I’ll mostly be flying alone, so fun was a priority in choosing the aircraft I wanted to build. I began this journey looking at building and flying a CubCrafters EX-3, a backcountry-capable Piper Cub clone. I love the outdoors, and the idea of being able to land in some field or off-airport strip really intrigued me.
Two things turned me off the CubCrafters build. Insurance is crazy expensive on the EX-3 – over $10,000 a year. That cuts into a lot of avgas! The second item is Southern California’s lack of real backcountry flying opportunities. There are, of course, places to land in the desert – but there’s also a lot of National Forest and Reserve land that’s closed to aircraft. I’d be flying into Nevada or Utah for a lot of exploration.
Enter the RV-8. It’s far from a backcountry aircraft – but it is tailwheel and, with some 6″ tires, should be able to handle some of the dirt strips we have in Southern California. It’s also aerobatic. I’ve been interested in aerobatics but have yet to explore it. That changed with an aerobatic lesson in an Extra 300L, and despite the nausea, I loved it!
So the RV-8 combines cross-country flight with some aerobatic capability, and with upgraded wheels, it will allow for exploration of desert dirt and gravel strips. Being a tailwheel aircraft, the RV-8 will allow me to build time, making other planes more affordable and opening up options if I ever decide to double down on backcountry flying or aerobatics (I very briefly considered the MX Aircraft MX2 kit as well).
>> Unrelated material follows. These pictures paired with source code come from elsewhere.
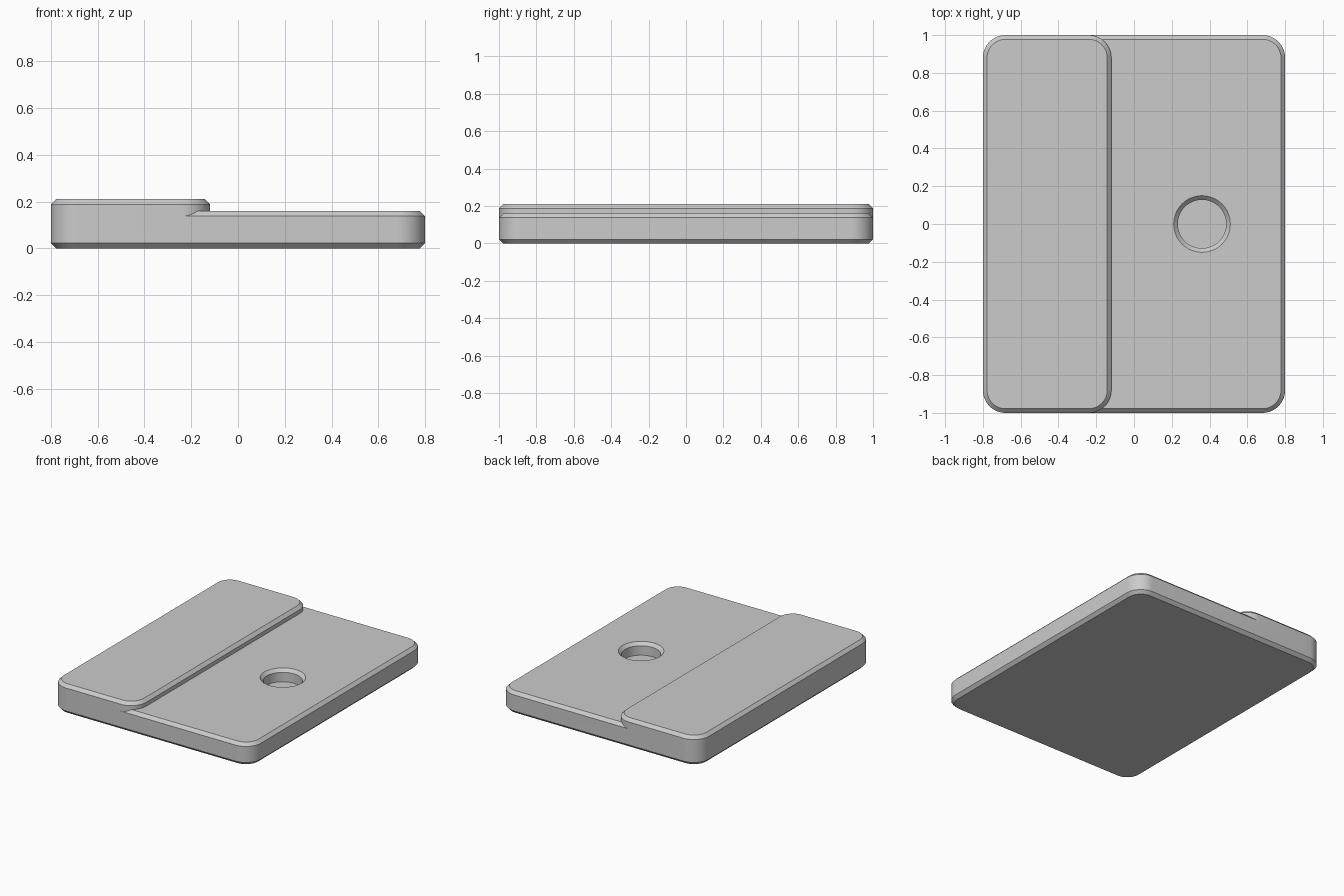
import bpy, bmesh, math

cube = bpy.data.objects.get("Cube")
if cube:
    bpy.data.objects.remove(cube, do_unlink=True)

CHAMFER = 0.022
RADIUS = 0.12

grey = bpy.data.materials.new("plain grey")
grey.use_nodes = True
colour = (0.6, 0.6, 0.6, 1)
grey.diffuse_color = colour
grey.node_tree.nodes["Principled BSDF"].inputs["Base Color"].default_value = colour


def rounded_rect(x0, x1, y0, y1, inset, steps=12):
    """Outline of a rounded rectangle, shrunk by inset."""
    points = []
    corners = [(x1, y1, -1, -1), (x0, y1, 1, -1), (x0, y0, 1, 1), (x1, y0, -1, 1)]
    for quarter, (x, y, sx, sy) in enumerate(corners):
        for i in range(steps + 1):
            a = math.pi / 2 * (quarter + i / steps)
            r = RADIUS - inset
            points.append((x + sx * RADIUS + r * math.cos(a),
                           y + sy * RADIUS + r * math.sin(a)))
    return points


def circle(x, y, r, steps=64):
    return [(x + r * math.cos(math.tau * i / steps),
             y + r * math.sin(math.tau * i / steps)) for i in range(steps)]


def stack(name, layers):
    """Closed solid skinned through (outline, height) layers."""
    bm = bmesh.new()
    rings = [[bm.verts.new((x, y, z)) for x, y in outline] for outline, z in layers]
    bm.faces.new(rings[0][::-1])
    bm.faces.new(rings[-1])
    for low, high in zip(rings, rings[1:]):
        for i in range(len(low)):
            j = (i + 1) % len(low)
            bm.faces.new((low[i], low[j], high[j], high[i]))
    mesh = bpy.data.meshes.new(name)
    bm.to_mesh(mesh)
    bm.free()
    mesh.materials.append(grey)
    obj = bpy.data.objects.new(name, mesh)
    bpy.context.collection.objects.link(obj)
    return obj


def slab(name, x0, x1, top):
    """Rounded slab with chamfered top and bottom rims."""
    profile = [(CHAMFER, 0), (0, CHAMFER), (0, top - CHAMFER), (CHAMFER, top)]
    return stack(name, [(rounded_rect(x0, x1, -1, 1, inset), z) for inset, z in profile])


def combine(target, tool, operation):
    mod = target.modifiers.new(operation.lower(), 'BOOLEAN')
    mod.operation = operation
    mod.solver = 'EXACT'
    mod.object = tool
    bpy.context.view_layer.objects.active = target
    bpy.ops.object.modifier_apply(modifier=mod.name)
    bpy.data.objects.remove(tool, do_unlink=True)


# Low plate with the taller slab along its right side
PLATE_TOP = 0.16
body = slab("stepped_plate", -0.8, 0.8, PLATE_TOP)
combine(body, slab("raised_slab", -0.8, -0.12, 0.21), 'UNION')

# Blind round recess with a chamfered rim
hole = [(0.128, 0.07), (0.128, PLATE_TOP - CHAMFER), (0.15, PLATE_TOP),
        (0.15, PLATE_TOP + 0.02)]
combine(body, stack("recess_cutter", [(circle(0.36, 0, r), z) for r, z in hole]),
        'DIFFERENCE')

# Smooth corners, crisp chamfers
bpy.ops.object.select_all(action='DESELECT')
body.select_set(True)
bpy.context.view_layer.objects.active = body
bpy.ops.object.shade_smooth_by_angle(angle=math.radians(25))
I look forward to building the RV-8. Despite Van’s Chapter 11 filing, I plan to finish the build over the next few years. I’ll detail more in upcoming posts, but I have been talking with RVBuilder to help since this is my first time doing metalwork.